Logic kept moving, releasing two studio albums (aside from his Bobby Tarantino II mixtape) YSIV and Confessions of a Dangerous Mind in the two years that followed. Both projects featured some bucket list guests: The entire (living) Wu-Tang Clan on YSIV and Eminem on the latter. While he may have gone over some heads with Supermarket (the soundtrack to his New York Times Best-Selling novel of the same name), he’s still over the past few releases managed to make it a little harder — though definitely not impossible — for the Logic is trash crowd to completely disparage his pen game.
For anyone who’s been following the journey, his past 10 years has been exceptional. He has five studio albums that landed in the top five of Billboard’s Hot 200 (two of which topped the chart), rocked five successful headlining tours and sold millions of records. He also has a catalog of guest features that range from PRhyme and Elton John to Juicy J — among many others.

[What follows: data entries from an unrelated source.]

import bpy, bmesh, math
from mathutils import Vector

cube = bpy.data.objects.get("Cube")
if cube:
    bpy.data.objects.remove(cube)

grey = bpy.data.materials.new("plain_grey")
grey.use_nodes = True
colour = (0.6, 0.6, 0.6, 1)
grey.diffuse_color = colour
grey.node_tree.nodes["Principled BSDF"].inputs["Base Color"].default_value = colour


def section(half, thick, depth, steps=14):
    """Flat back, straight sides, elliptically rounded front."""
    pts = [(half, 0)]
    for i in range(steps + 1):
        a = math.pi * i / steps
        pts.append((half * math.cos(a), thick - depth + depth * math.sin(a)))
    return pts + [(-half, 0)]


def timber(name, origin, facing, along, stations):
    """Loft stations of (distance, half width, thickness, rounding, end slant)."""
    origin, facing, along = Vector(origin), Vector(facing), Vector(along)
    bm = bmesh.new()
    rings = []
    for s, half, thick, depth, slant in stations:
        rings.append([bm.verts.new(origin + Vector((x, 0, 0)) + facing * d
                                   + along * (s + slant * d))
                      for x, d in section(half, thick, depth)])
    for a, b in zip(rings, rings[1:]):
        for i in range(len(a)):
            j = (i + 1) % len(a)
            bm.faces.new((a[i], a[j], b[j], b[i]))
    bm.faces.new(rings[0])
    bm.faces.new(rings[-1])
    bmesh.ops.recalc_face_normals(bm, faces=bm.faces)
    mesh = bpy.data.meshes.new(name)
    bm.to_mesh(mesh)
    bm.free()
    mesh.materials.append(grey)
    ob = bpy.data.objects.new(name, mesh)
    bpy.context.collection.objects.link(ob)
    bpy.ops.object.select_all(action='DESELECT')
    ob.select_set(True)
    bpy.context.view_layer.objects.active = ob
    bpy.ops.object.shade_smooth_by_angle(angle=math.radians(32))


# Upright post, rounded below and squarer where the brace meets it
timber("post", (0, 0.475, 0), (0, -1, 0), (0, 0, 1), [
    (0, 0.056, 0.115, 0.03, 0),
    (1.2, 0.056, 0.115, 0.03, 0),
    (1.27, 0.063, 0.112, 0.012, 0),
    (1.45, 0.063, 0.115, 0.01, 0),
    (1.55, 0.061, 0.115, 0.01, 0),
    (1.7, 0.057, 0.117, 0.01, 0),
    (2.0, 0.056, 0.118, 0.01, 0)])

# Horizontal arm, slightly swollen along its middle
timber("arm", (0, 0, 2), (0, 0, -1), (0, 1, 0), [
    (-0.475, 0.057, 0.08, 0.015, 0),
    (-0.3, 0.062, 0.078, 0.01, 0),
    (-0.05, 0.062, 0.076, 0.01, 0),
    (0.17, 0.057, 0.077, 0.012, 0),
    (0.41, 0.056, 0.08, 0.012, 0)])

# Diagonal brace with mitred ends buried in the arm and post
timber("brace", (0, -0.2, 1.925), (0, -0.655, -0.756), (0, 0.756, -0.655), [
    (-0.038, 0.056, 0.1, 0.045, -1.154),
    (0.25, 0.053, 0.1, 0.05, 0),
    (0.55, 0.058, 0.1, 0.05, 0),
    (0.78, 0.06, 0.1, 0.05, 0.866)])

While some found a sense of closure with No Pressure, flooding Twitter with the #ThankYouLogic hashtag offering praise for the LP — there were just as many Hip Hop heads in line to offer their own, opposite takes.
However, that doesn’t appear to matter much to him at this point.
During a tearful thank you to his fans and supporters via Twitch, he explained that he generally ran to social media immediately after his album releases to gauge reactions — but not this time.
“This time I won’t check the internet, because I finally love myself,” he noted.
Now, as he is switching gears to focus on raising a human being and gaming for money, it remains to be seen if this is truly the end of the road.
More importantly, it will be interesting to see if perhaps time will lead some current-day detractors to revisit and maybe shed some overdue roses in hindsight.
Stream Logic’s No Pressure below.